"She taught me to be a fully professional tennis player, not only on the court, but off the tennis court, which I had never done before. She improved me in all ways."
Mandlikova was an aggressive player, but Novotna said she hasn't tried to copy her.
"She has a different personality than I do," Novotna said. "But I need somebody behind me who can push me. A little bit of her aggressiveness helped me a lot in this."
Asked what style of tennis fans would see at the Big Bear Challenge, Novotna described her play (on a good day) as "great serve, very aggressive tennis, not too much staying at the baseline but trying to come in and some very good volleys. Very attacking tennis."
Despite her climb up the tennis charts, Novotna does not have her eye on No. 1.

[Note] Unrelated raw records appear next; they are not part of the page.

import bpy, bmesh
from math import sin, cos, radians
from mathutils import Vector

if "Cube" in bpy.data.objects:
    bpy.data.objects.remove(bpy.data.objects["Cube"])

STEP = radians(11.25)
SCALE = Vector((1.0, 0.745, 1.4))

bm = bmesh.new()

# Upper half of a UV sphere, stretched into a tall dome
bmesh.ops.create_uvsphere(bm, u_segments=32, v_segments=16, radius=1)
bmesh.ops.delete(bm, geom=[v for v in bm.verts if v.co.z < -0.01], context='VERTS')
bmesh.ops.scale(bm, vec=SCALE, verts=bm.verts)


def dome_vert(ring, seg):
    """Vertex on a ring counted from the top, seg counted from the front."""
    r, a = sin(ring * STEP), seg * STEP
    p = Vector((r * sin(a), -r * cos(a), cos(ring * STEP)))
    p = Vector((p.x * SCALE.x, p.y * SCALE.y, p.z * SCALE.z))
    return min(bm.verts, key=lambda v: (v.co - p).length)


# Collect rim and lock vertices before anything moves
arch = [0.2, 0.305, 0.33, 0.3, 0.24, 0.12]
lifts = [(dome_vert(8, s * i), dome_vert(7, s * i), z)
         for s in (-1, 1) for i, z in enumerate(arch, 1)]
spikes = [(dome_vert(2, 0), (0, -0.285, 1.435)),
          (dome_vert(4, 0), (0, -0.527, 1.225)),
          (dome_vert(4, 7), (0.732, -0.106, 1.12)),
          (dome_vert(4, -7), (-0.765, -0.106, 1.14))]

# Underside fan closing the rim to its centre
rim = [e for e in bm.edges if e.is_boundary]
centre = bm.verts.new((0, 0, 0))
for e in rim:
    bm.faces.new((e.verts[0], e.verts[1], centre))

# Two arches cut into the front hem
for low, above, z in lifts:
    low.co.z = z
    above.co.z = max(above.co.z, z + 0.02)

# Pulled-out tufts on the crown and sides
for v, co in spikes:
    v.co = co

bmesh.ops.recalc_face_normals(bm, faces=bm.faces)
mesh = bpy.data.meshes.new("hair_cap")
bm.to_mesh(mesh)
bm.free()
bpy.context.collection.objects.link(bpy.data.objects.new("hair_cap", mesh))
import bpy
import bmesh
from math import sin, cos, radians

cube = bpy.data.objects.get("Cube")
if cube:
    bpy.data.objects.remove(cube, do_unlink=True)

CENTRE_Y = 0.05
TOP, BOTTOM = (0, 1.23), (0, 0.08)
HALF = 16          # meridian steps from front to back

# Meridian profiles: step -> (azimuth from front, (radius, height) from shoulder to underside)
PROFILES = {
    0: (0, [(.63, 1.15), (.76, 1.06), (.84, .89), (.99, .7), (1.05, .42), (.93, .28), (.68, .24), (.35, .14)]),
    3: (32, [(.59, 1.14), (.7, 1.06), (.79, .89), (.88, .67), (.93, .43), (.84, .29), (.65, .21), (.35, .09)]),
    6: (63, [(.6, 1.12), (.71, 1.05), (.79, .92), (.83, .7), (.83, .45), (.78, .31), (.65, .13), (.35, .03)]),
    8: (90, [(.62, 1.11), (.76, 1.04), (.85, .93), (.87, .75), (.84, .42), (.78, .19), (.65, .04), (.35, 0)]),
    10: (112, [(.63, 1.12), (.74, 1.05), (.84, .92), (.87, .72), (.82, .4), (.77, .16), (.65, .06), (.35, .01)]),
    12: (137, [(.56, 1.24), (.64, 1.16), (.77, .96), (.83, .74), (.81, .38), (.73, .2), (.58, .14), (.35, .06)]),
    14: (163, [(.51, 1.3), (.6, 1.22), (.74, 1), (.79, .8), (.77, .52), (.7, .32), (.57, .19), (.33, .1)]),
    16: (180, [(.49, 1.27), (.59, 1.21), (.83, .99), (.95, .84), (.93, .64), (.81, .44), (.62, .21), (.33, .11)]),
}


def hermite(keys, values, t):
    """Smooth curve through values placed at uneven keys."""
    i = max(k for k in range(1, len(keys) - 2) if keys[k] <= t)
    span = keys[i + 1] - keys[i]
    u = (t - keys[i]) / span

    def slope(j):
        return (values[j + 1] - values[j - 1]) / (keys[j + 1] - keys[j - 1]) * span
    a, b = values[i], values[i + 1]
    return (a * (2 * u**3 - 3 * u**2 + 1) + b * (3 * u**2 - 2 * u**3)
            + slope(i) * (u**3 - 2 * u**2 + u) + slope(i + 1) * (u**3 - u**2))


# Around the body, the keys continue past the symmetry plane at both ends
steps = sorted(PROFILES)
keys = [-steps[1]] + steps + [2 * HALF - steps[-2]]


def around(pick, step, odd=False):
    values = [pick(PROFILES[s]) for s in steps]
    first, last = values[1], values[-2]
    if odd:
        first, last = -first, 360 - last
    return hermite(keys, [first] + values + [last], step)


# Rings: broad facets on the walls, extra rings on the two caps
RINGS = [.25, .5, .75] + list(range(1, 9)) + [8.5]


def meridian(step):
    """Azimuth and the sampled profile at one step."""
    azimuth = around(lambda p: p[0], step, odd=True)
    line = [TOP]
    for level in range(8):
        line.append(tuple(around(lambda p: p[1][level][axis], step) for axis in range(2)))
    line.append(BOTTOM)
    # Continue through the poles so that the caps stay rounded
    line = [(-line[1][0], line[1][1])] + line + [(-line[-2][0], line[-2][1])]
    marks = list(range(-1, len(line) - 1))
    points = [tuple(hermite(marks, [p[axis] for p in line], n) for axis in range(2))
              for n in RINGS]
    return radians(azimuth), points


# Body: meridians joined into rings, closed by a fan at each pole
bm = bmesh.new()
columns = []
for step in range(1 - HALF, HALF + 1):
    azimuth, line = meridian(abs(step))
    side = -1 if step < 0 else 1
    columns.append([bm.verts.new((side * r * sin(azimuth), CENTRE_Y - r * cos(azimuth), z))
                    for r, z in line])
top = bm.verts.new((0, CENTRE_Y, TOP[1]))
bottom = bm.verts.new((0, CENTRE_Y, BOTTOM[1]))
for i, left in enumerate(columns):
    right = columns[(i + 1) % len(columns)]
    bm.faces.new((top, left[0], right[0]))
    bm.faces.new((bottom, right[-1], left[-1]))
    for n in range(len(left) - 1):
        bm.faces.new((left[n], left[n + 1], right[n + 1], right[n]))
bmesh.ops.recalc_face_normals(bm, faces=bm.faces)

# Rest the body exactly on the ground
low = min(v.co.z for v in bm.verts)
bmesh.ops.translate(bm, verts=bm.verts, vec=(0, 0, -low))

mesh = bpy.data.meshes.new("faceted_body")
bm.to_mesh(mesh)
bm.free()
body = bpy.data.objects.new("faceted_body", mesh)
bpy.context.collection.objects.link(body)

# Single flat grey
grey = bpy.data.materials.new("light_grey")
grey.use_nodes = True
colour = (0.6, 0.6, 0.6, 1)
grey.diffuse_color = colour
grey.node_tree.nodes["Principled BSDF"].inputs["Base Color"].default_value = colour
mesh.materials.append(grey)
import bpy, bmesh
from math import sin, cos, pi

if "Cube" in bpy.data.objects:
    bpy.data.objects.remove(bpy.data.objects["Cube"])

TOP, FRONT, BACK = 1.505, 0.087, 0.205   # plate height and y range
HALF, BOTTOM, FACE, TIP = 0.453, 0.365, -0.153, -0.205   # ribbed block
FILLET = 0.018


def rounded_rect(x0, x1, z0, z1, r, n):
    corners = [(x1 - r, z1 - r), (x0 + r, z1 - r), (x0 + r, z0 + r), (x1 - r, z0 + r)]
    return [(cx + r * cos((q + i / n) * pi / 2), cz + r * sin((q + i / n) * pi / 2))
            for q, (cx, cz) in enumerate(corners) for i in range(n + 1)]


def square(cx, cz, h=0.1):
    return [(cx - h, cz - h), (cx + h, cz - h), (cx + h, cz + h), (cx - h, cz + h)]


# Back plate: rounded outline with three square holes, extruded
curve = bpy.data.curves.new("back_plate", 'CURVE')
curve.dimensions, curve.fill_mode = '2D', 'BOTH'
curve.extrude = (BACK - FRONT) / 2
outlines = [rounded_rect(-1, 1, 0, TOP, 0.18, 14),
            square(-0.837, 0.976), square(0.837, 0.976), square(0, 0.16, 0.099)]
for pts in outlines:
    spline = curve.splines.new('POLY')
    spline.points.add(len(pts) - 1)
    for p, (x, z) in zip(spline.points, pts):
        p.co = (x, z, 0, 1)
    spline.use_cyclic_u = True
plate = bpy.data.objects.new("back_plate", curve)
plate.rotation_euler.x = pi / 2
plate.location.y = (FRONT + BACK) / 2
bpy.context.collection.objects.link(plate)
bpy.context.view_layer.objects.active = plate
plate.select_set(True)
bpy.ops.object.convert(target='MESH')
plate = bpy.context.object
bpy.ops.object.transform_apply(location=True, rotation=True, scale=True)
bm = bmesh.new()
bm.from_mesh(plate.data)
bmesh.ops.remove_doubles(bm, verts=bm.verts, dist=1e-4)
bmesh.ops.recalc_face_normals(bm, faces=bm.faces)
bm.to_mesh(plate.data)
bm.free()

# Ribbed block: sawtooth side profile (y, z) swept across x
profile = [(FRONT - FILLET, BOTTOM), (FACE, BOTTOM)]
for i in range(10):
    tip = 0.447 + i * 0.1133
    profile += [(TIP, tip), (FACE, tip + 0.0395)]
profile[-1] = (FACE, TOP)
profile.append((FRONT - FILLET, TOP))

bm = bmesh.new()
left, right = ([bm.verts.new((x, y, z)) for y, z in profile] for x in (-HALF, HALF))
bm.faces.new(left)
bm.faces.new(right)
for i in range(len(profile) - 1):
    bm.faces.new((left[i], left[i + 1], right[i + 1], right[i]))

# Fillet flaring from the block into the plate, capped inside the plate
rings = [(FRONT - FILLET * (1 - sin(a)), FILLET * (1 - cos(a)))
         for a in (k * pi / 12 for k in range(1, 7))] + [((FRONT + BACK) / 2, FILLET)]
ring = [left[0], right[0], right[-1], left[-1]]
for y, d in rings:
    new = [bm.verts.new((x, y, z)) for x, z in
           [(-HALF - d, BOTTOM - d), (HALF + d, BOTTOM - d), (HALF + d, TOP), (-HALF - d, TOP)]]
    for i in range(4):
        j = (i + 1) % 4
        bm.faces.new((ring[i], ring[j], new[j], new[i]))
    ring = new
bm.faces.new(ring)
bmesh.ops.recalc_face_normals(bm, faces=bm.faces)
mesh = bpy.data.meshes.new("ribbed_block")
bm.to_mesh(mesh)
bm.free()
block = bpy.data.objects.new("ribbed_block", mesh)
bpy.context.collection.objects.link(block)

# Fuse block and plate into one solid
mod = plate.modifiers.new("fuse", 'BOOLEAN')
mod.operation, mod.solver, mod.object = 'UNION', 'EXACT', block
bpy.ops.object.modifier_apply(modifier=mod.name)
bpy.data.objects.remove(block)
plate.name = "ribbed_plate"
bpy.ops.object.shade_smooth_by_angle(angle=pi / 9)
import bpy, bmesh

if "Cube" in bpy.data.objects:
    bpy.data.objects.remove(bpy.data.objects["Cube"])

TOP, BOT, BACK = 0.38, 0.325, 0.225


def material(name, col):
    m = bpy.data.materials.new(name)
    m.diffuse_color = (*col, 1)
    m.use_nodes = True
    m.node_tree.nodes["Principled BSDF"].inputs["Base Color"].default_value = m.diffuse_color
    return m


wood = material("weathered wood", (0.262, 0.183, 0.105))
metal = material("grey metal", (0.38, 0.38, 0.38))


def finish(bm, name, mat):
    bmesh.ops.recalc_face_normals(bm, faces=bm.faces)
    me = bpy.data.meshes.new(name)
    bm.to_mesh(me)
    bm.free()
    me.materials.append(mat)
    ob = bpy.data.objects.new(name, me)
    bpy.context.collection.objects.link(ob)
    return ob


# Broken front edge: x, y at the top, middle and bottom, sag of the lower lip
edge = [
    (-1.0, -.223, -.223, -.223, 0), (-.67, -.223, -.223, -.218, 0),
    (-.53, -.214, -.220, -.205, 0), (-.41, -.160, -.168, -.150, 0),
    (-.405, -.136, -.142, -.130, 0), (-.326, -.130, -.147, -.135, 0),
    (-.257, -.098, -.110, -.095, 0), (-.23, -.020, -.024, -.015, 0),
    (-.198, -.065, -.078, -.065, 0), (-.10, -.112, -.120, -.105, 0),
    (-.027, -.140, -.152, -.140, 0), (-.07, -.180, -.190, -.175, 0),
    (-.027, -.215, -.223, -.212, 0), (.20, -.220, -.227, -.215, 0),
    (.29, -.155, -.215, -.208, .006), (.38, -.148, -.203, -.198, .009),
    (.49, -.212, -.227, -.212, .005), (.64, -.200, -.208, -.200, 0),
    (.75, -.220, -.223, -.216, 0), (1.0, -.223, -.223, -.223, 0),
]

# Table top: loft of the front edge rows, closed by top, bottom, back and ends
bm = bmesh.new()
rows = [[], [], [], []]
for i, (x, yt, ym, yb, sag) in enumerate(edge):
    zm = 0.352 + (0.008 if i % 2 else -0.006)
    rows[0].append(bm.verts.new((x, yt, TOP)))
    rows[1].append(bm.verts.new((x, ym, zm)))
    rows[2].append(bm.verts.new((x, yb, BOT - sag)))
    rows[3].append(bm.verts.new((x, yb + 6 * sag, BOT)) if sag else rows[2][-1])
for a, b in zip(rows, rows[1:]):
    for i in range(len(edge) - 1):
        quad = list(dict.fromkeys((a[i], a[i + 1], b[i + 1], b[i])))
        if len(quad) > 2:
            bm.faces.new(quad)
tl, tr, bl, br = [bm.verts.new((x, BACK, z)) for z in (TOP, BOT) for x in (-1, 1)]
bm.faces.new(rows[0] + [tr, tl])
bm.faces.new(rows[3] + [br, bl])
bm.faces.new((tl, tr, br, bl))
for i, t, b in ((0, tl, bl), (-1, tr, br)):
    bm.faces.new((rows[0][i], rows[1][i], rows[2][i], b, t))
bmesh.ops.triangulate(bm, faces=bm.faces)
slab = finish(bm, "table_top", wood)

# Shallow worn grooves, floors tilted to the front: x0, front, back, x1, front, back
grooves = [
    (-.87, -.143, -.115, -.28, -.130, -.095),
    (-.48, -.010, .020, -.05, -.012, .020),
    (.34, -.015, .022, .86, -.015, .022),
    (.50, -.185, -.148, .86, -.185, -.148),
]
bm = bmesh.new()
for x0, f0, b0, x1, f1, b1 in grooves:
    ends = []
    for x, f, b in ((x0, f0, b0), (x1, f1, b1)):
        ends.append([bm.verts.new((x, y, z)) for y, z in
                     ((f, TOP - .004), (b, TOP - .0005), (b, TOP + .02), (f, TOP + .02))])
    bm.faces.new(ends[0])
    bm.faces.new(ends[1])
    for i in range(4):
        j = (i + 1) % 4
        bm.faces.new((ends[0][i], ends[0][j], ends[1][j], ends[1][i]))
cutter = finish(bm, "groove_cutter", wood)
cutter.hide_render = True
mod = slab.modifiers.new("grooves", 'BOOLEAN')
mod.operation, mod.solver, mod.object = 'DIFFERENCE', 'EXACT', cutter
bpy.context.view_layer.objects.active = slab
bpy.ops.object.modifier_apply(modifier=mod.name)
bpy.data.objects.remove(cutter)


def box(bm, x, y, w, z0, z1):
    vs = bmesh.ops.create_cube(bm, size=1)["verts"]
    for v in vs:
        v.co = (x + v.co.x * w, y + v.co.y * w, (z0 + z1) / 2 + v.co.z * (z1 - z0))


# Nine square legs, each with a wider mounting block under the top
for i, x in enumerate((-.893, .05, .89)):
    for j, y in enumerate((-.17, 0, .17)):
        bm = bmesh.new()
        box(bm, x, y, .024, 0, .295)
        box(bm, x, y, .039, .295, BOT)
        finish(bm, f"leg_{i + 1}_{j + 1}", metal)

"I still have to improve in many ways," she said. "When I get to the top five, I might think about a No. 3 place, and when I'm there I can think about No. 1. I don't think it's possible for me to think about it from No. 8, or whatever I am now. From No. 8 to No. 1, that would be a much bigger step."
Last January in Australia was a major turning point for Novotna. She won the New South Wales Open in Sydney, then met Monica Seles for the Australian Open title. It was the first Grand Slam singles final for Novotna, whose previous best was the French Open semifinals in 1990.
"I never really made a breakthrough and it finally happened in Australia," she said. "It didn't happen suddenly, like I had a good three weeks. I'd been working hard for so long, and I finally made the step."
Now Novotna is determined to erase the notion that she's just a doubles player. Novotna has won four Grand Slam doubles titles with Helena Sukova, and 13 other doubles crowns with Sukova, Gigi Fernandez or Mary Joe Fernandez, and two Grand Slam mixed doubles with Jim Pugh.
"I do enjoy playing doubles and I've been No. 1 for some time," Novotna said. "I consider playing doubles great fun and something I enjoy so much."
Asked if it has overshadowed her singles career, Novotna said, "Maybe in the past it was like that. I was recognized more as a doubles player than a singles player. I always wanted to change that so badly, and that finally happened last year when I played the final down here in Australia."
Novotna will be making her first trip to Ohio and is looking forward to facing Capriati, whom she had never played going into the Australian Open.
"It will be the first time and I'm quite curious," Novotna said of the American teen-age sensation.
Novotna predicts that Columbus patrons will see top-notch tennis.
"People can expect even better tennis than in a tournament because sometimes the nervousness can affect your game," she said. "This way you can play your best tennis. It's better for the people. They can see a much higher level of tennis. There's less pressure, but you still want to play your best and win."